→ PROBLEM REQUIREMENTS
All lines from the one with "ob = bpy.data.objects.new(name, mesh)" through the end of the records below are to be given again exactly, and nothing else.

[Dataset entries]

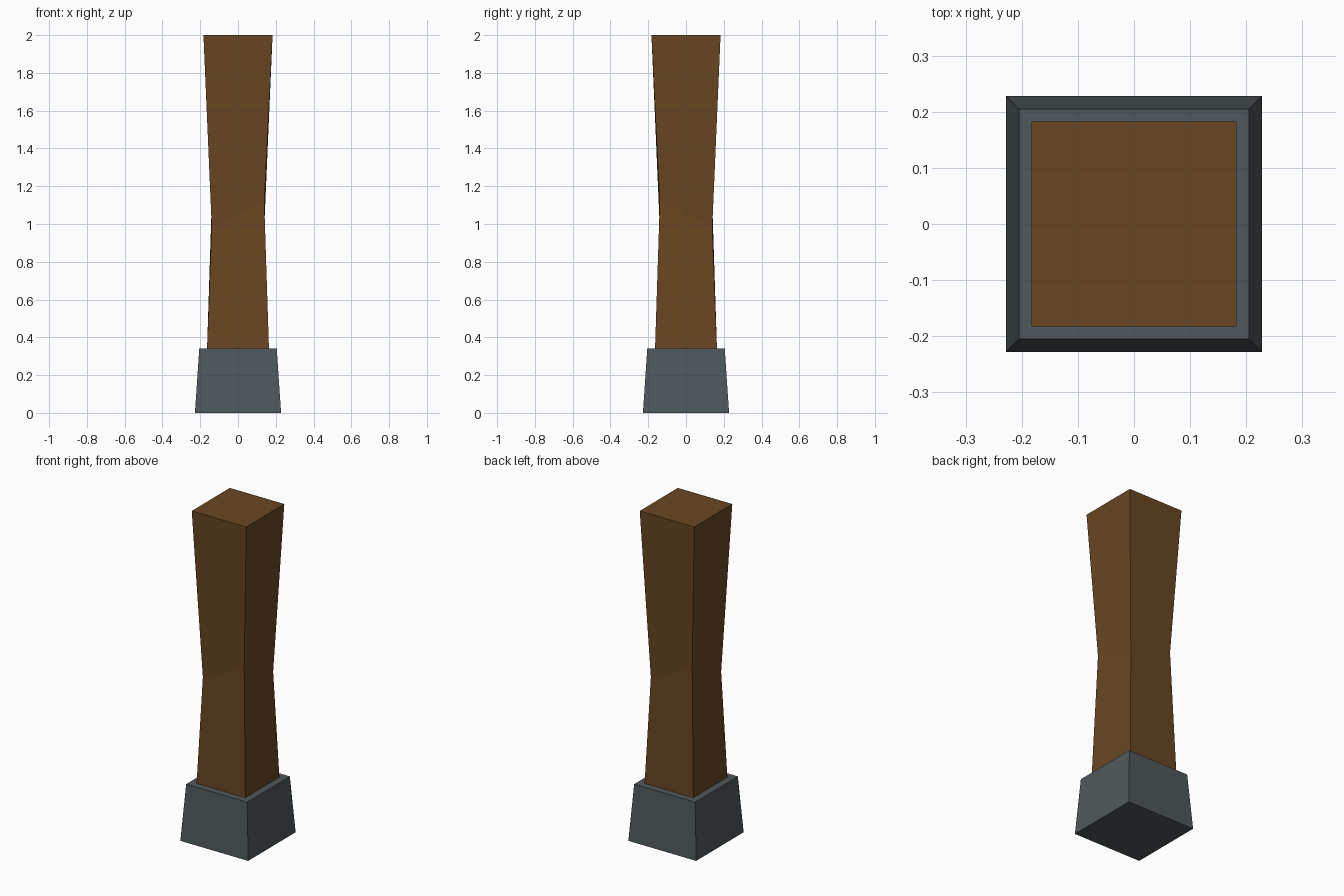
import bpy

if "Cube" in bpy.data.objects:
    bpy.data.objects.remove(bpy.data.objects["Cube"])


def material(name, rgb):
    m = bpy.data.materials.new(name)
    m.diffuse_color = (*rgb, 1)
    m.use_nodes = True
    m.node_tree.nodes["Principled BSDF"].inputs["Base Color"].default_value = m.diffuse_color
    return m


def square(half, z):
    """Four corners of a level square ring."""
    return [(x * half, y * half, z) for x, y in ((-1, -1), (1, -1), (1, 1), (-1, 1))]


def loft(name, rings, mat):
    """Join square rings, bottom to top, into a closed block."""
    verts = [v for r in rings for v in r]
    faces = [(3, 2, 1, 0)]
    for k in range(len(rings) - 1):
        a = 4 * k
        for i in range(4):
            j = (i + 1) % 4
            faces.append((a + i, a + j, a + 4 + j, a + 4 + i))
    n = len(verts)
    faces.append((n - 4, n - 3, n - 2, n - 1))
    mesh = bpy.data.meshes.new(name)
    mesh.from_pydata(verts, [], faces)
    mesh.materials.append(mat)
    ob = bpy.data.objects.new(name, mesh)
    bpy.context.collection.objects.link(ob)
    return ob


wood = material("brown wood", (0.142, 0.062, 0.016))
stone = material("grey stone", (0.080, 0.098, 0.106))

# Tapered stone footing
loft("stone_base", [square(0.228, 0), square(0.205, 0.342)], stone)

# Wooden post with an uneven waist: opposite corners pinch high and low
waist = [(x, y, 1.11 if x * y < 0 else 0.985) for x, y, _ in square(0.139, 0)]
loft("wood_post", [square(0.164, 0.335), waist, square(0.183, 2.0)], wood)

→ OUTPUT OF THE TASK
    ob = bpy.data.objects.new(name, mesh)
    bpy.context.collection.objects.link(ob)
    return ob


wood = material("brown wood", (0.142, 0.062, 0.016))
stone = material("grey stone", (0.080, 0.098, 0.106))

# Tapered stone footing
loft("stone_base", [square(0.228, 0), square(0.205, 0.342)], stone)

# Wooden post with an uneven waist: opposite corners pinch high and low
waist = [(x, y, 1.11 if x * y < 0 else 0.985) for x, y, _ in square(0.139, 0)]
loft("wood_post", [square(0.164, 0.335), waist, square(0.183, 2.0)], wood)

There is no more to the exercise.